Iridescent Glossy-black Is Coupled With A Finely Streaked Chest. He Tops His Unique Look Off With A Highly Distinctive Face Pattern And Vivid Red Cap – Meet The Acorn Woodpecker!
The acorn woodpecker (Melanerpes formicivorus) has a brownish-black head, back, wings and tail. He also has a white forehead, throat, belly, and rump. He tops his look off by wearing a bright red cap that starts on his forehead. But it is his white neck, throat, and forehead which are the main identifiers. His eyes are white, and there is a small patch of green feathers on his back. These birds have a call that almost sounds like human laughter.
Females of this species have a black area between the forehead and the cap.
The acorn woodpecker is a resident bird in the foothills of Oregon, California, and the southwestern United States, south through Central America to Colombia.
This species may occur at low elevations in the north of its range, but rarely below 1,000 m (3,300 ft) in Central America.
These birds prefer habitats with areas with oaks in the coastal areas and foothills of mainly in Oregon and California.
Acorn woodpeckers, as their name implies, depend heavily on acorns for food. Acorns are such an important resource to the California populations that acorn woodpeckers may nest in the fall to take advantage of the fall acorn crop, a rare behavior in birds. Acorn woodpeckers also feed on insects, sap, and fruit. They can be seen sallying from tree limbs to catch insects, eating fruit and seeds, and drilling holes to drink the sap.
Field studies have shown that Acorn Woodpeckers breeding groups range from monogamous pairs to breeding collectives, sometimes called “coalitions”. Cooperative breeding is a relatively rare evolutionary trait that is thought to occur in only nine percent of bird species. Cooperative breeding occurs in two ways: coalitions and family groups. Adult offspring often stay in their parents’ nests and help raise the next generation of woodpeckers. Breeding coalitions consist of up to seven co-breeding males and up to three joint-nesting females. However, most nests are made up of only three males and two females. Nesting groups can also contain up to ten offspring helpers. These breeding coalitions are typically closely related. The males are often brothers, and the females are usually sisters. Inbreeding is rare, however, meaning that co-breeders of the opposite sex are almost never related. In groups with more than one breeding female, the females put their eggs into a single nest cavity. A female usually destroys any eggs in the nest before she starts to lay. Once all the females start to lay, they stop removing eggs. Young from a single brood have been found with multiple paternity.

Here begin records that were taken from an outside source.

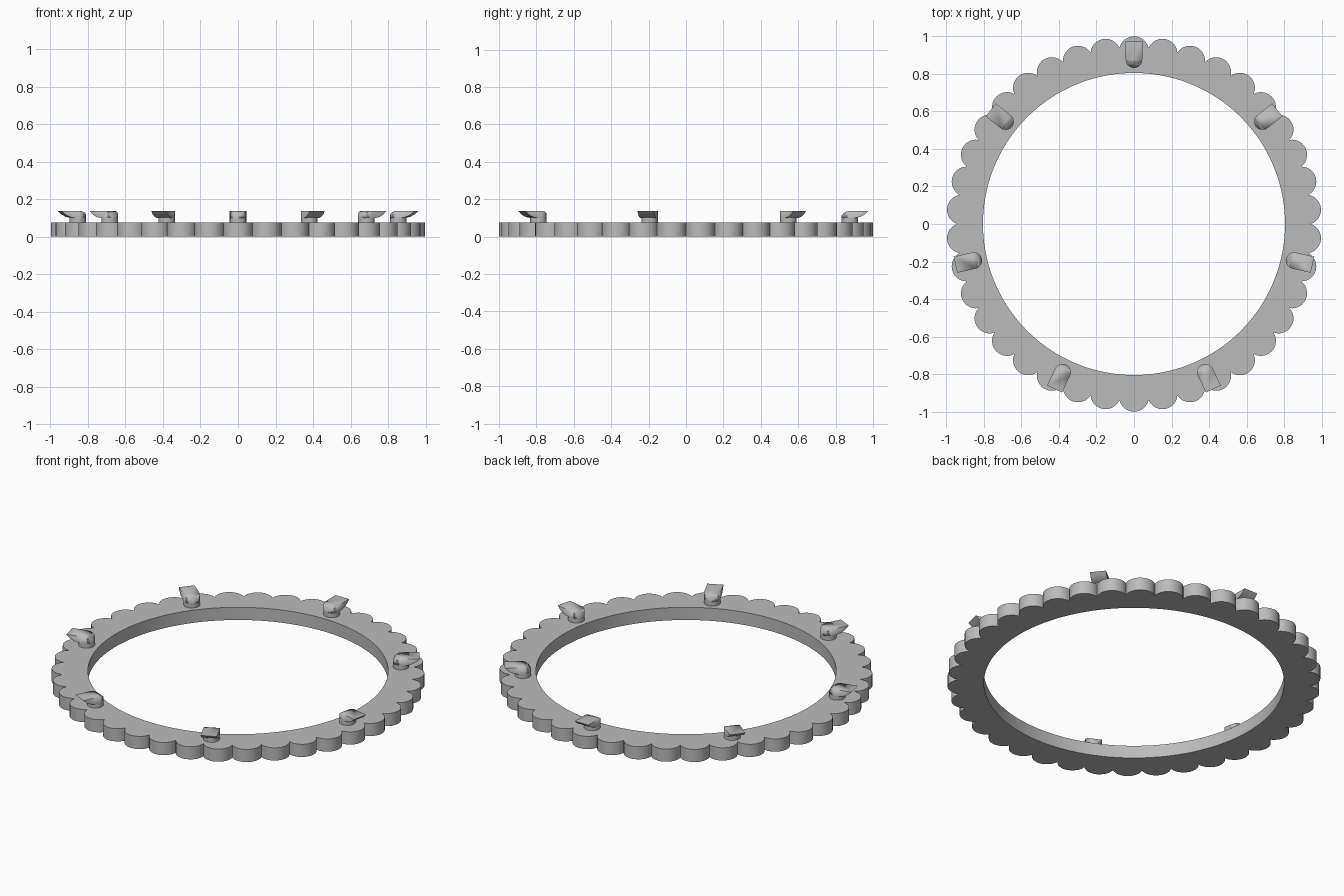
import bpy, bmesh, math
from mathutils import Matrix

cube = bpy.data.objects.get("Cube")
if cube:
    bpy.data.objects.remove(cube, do_unlink=True)

SCALLOPS, SCALLOP_R, CENTRE_R = 38, 0.08, 0.92
INNER_R, RING_H = 0.805, 0.075
HOOKS, HOOK_R, HOOK_W = 7, 0.876, 0.044

grey = bpy.data.materials.new("plain grey")
grey.use_nodes = True
grey.diffuse_color = (0.5, 0.5, 0.5, 1)
grey.node_tree.nodes["Principled BSDF"].inputs["Base Color"].default_value = (0.5, 0.5, 0.5, 1)


def make_object(name, bm):
    bmesh.ops.recalc_face_normals(bm, faces=bm.faces)
    mesh = bpy.data.meshes.new(name)
    bm.to_mesh(mesh)
    bm.free()
    mesh.materials.append(grey)
    obj = bpy.data.objects.new(name, mesh)
    bpy.context.collection.objects.link(obj)
    bpy.ops.object.select_all(action="DESELECT")
    obj.select_set(True)
    bpy.context.view_layer.objects.active = obj
    bpy.ops.object.shade_smooth_by_angle(angle=math.radians(30))
    return obj


def prism(bm, points, offset):
    """Extrude a closed outline of 3D points along an offset."""
    face = bm.faces.new([bm.verts.new(p) for p in points])
    new = bmesh.ops.extrude_face_region(bm, geom=[face], use_keep_orig=True)["geom"]
    bmesh.ops.translate(bm, vec=offset, verts=[v for v in new if isinstance(v, bmesh.types.BMVert)])


# Scalloped ring: matching outer and inner loops, bridged at top and bottom
step = 2 * math.pi / SCALLOPS
notch = CENTRE_R * math.cos(step / 2) + math.sqrt(SCALLOP_R**2 - (CENTRE_R * math.sin(step / 2))**2)
sweep = math.atan2(notch * math.sin(step / 2), notch * math.cos(step / 2) - CENTRE_R)
ARC = 12
outline = []
for i in range(SCALLOPS):
    a = math.pi / 2 + i * step
    for j in range(ARC):
        b = a + sweep * (2 * j / ARC - 1)
        outline.append((CENTRE_R * math.cos(a) + SCALLOP_R * math.cos(b),
                        CENTRE_R * math.sin(a) + SCALLOP_R * math.sin(b)))

bm = bmesh.new()
loops = []
for z in (0, RING_H):
    outer = [bm.verts.new((x, y, z)) for x, y in outline]
    inner = [bm.verts.new((x * INNER_R / math.hypot(x, y), y * INNER_R / math.hypot(x, y), z))
             for x, y in outline]
    loops.append((outer, inner))
(low_out, low_in), (top_out, top_in) = loops
for a, b in ((low_out, top_out), (top_out, top_in), (top_in, low_in), (low_in, low_out)):
    for i in range(len(a)):
        k = (i + 1) % len(a)
        bm.faces.new((a[i], a[k], b[k], b[i]))
make_object("scalloped_ring", bm)

# Hook head: side profile trimmed to a rounded inner end
profile = [(0.82, 0.10), (0.905, 0.10), (0.93, 0.105), (0.955, 0.118), (0.976, 0.138),
           (0.874, 0.138), (0.858, 0.134), (0.843, 0.125), (0.832, 0.112), (0.82, 0.108)]
bm = bmesh.new()
prism(bm, [(x, -HOOK_W, z) for x, z in profile], (0, 2 * HOOK_W, 0))
head = make_object("hook_head", bm)

bm = bmesh.new()
arc = [math.pi / 2 + math.pi * i / 20 for i in range(21)]
plan = [(HOOK_R + HOOK_W * math.cos(t), HOOK_W * math.sin(t), 0) for t in arc]
prism(bm, plan + [(1.1, -HOOK_W, 0), (1.1, HOOK_W, 0)], (0, 0, 0.3))
trimmer = make_object("head_trimmer", bm)
trimmer.hide_render = True
trim = head.modifiers.new("round_end", "BOOLEAN")
trim.operation, trim.object, trim.solver = "INTERSECT", trimmer, "EXACT"
bpy.context.view_layer.objects.active = head
bpy.ops.object.modifier_apply(modifier=trim.name)
bpy.data.objects.remove(trimmer, do_unlink=True)

# Hook post: short round stem between ring and head
bm = bmesh.new()
bmesh.ops.create_cone(bm, cap_ends=True, segments=40, radius1=HOOK_W, radius2=HOOK_W,
                      depth=0.035, matrix=Matrix.Translation((HOOK_R, 0, 0.0855)))
post = make_object("hook_post", bm)

# Repeat the hooks around the ring
for i in range(HOOKS):
    angle = math.pi / 2 + 2 * math.pi * i / HOOKS
    for part in (head, post):
        copy = part if i == 0 else part.copy()
        if i:
            bpy.context.collection.objects.link(copy)
        copy.rotation_euler.z = angle
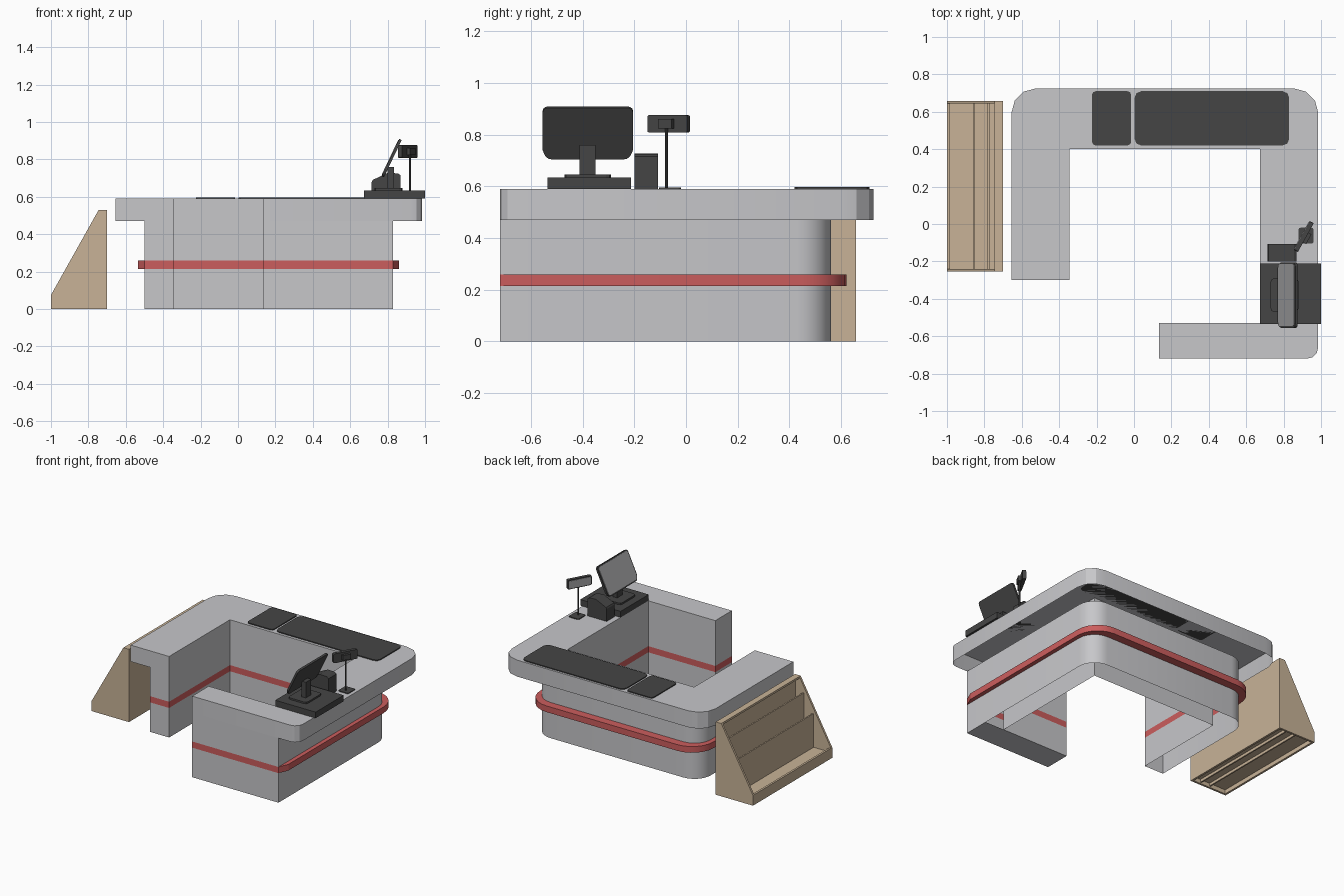
import bpy, bmesh, math
from mathutils import Matrix, Vector

cube = bpy.data.objects.get("Cube")
if cube:
    bpy.data.objects.remove(cube, do_unlink=True)


def material(name, r, g, b):
    m = bpy.data.materials.new(name)
    m.use_nodes = True
    m.diffuse_color = (r, g, b, 1)
    m.node_tree.nodes["Principled BSDF"].inputs["Base Color"].default_value = (r, g, b, 1)
    return m


GREY = material("counter grey", .57, .57, .59)
RED = material("stripe red", .60, .11, .11)
DARK = material("charcoal", .06, .06, .06)
GLASS = material("screen grey", .38, .38, .39)
TAN = material("tan wood", .58, .45, .31)


def finish(name, bm, *mats):
    me = bpy.data.meshes.new(name)
    bm.to_mesh(me)
    bm.free()
    for m in mats:
        me.materials.append(m)
    ob = bpy.data.objects.new(name, me)
    bpy.context.collection.objects.link(ob)
    return ob


def rounded(corners, segs=3, closed=False):
    """Corner list (x, y[, radius]) to a point list with filleted corners."""
    out, n = [], len(corners)
    for i, c in enumerate(corners):
        p = Vector(c[:2])
        if len(c) < 3 or (not closed and i in (0, n - 1)):
            out.append(p)
            continue
        a = (Vector(corners[i - 1][:2]) - p).normalized()
        b = (Vector(corners[(i + 1) % n][:2]) - p).normalized()
        for k in range(segs + 1):
            t = math.pi / 2 * k / segs
            out.append(p + c[2] * (a + b - math.cos(t) * b - math.sin(t) * a))
    return out


def rect(x0, x1, y0, y1, r=0):
    pts = [(x0, y0, r), (x1, y0, r), (x1, y1, r), (x0, y1, r)]
    return rounded(pts, 2, True) if r else [Vector(p[:2]) for p in pts]


def facing(normal, origin):
    """Frame whose local z is the normal and local y points upward."""
    n = Vector(normal).normalized()
    x = Vector((0, 0, 1)).cross(n).normalized()
    m = Matrix((x, n.cross(x), n)).transposed().to_4x4()
    return Matrix.Translation(origin) @ m


def prism(name, pts, z0, z1, mat, frame=Matrix()):
    bm = bmesh.new()
    face = bm.faces.new([bm.verts.new((p[0], p[1], z0)) for p in pts])
    ext = bmesh.ops.extrude_face_region(bm, geom=[face])["geom"]
    bmesh.ops.translate(bm, vec=(0, 0, z1 - z0),
                        verts=[v for v in ext if isinstance(v, bmesh.types.BMVert)])
    bmesh.ops.recalc_face_normals(bm, faces=bm.faces)
    bm.transform(frame)
    return finish(name, bm, mat)


def box(name, x0, x1, y0, y1, z0, z1, mat):
    return prism(name, rect(x0, x1, y0, y1), z0, z1, mat)


# Counter shell: overhanging top, recessed base, flush inner walls
slab = rounded([(-.345, -.3), (-.655, -.3), (-.655, .725, .13), (.985, .725, .13),
                (.985, -.72, .06), (.135, -.72)])
base = rounded([(-.345, -.3), (-.5, -.3), (-.5, .56, .13), (.83, .56, .13),
                (.83, -.72), (.135, -.72)], 6)
inner = rounded([(.135, -.72), (.135, -.53), (.675, -.53), (.675, .4),
                 (-.345, .4), (-.345, -.3)])
LOW, HIGH, LIP, TOP = .215, .26, .47, .59
bm = bmesh.new()


def flat(pts, z):
    return bm.faces.new([bm.verts.new((p[0], p[1], z)) for p in pts])


def wall(pts, levels):
    for p, q in zip(pts, pts[1:]):
        for a, b in zip(levels, levels[1:]):
            f = bm.faces.new([bm.verts.new((v.x, v.y, z))
                              for v, z in ((q, a), (p, a), (p, b), (q, b))])
            f.material_index = int(a == LOW)


wall(slab, (LIP, TOP))
wall(base, (0, LOW, HIGH, LIP))
wall(inner, (0, LOW, HIGH, LIP, TOP))
flat(reversed(slab + inner[1:-1]), TOP)
flat(reversed(rect(.135, .83, -.72, -.53)), 0)
bmesh.ops.remove_doubles(bm, verts=bm.verts, dist=.0001)
counter = finish("counter", bm, GREY, RED)

# Raised bumper that fades into the base at both front ends
bumper = rounded([(-.5, -.3), (-.535, -.24), (-.535, .62, .17), (.86, .62, .17),
                  (.86, -.65), (.83, -.72)], 6)
band = prism("bumper_band", bumper + list(reversed(base[2:-2])), LOW, HIGH, RED)

for ob in (counter, band):
    bpy.ops.object.select_all(action='DESELECT')
    ob.select_set(True)
    bpy.context.view_layer.objects.active = ob
    bpy.ops.object.shade_smooth_by_angle(angle=math.radians(20))

# Counter mats
prism("small_mat", rect(-.225, -.015, .42, .71, .02), TOP, TOP + .007, DARK)
prism("large_mat", rect(.003, .83, .42, .71, .035), TOP, TOP + .007, DARK)

# Till with tilted screen
box("till_drawer", .675, 1, -.535, -.212, TOP, .634, DARK)
prism("screen_foot", rect(.73, .88, -.47, -.29, .02), .634, .646, DARK)
box("screen_neck", .8, .835, -.412, -.35, .64, .76, DARK)
tilt = facing((-.2, 0, .095), (.815, -.38, .81))
prism("screen_body", rounded([(-.16, -.11, .02), (.16, -.11, .02), (.175, -.07),
                              (.175, .11, .02), (-.175, .11, .02), (-.175, -.07)], 3, True),
      -.014, 0, DARK, tilt)
prism("screen_glass", rect(-.165, .165, -.1, .102, .015), 0, .003, GLASS, tilt)

# Receipt printer with sloped lid
prism("receipt_printer", [(.715, TOP), (.87, TOP), (.87, .715), (.855, .725),
                          (.8, .728), (.72, .69), (.715, .68)],
      0, .092, DARK, facing((0, -1, 0), (0, -.108, 0)))

# Customer display on a pole
prism("pole_foot", rect(.88, .96, -.105, -.02, .01), TOP, TOP + .006, DARK)
ring = [(.92 + .006 * math.cos(k * math.pi / 4), -.075 + .006 * math.sin(k * math.pi / 4))
        for k in range(8)]
prism("display_pole", ring, TOP, .83, DARK)
aim = facing((-.87, .48, 0), (.908, -.067, .842))
prism("display_head", rect(-.088, .088, -.034, .034, .008), -.012, .012, DARK, aim)
prism("display_glass", rect(-.08, .08, -.027, .027), .012, .015, GLASS, aim)
prism("display_back", rect(-.03, .03, -.018, .018), -.03, -.012, DARK, aim)

# Display rack: end panels, back, lip, floor and dividers
outline = [(-1, 0), (-.7, 0), (-.7, .53), (-.745, .53), (-1, .075)]
for side, y in (("left", .658), ("right", -.24)):
    prism("rack_end_" + side, outline, 0, .015, TAN, facing((0, -1, 0), (0, y, 0)))
for name, x0, x1, z0, z1 in (("back", -.715, -.7, 0, .53), ("top", -.745, -.715, .515, .53),
                             ("lip", -1, -.985, 0, .075), ("floor", -.985, -.715, .03, .045),
                             ("low_divider", -.86, -.85, .01, .29),
                             ("high_divider", -.782, -.772, .01, .42),
                             ("low_shelf", -.85, -.782, .17, .18),
                             ("high_shelf", -.772, -.715, .31, .32)):
    box("rack_" + name, x0, x1, -.24, .643, z0, z1, TAN)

Just as are most species today, the Acorn Woodpeckers are threatened by habitat loss and degradation.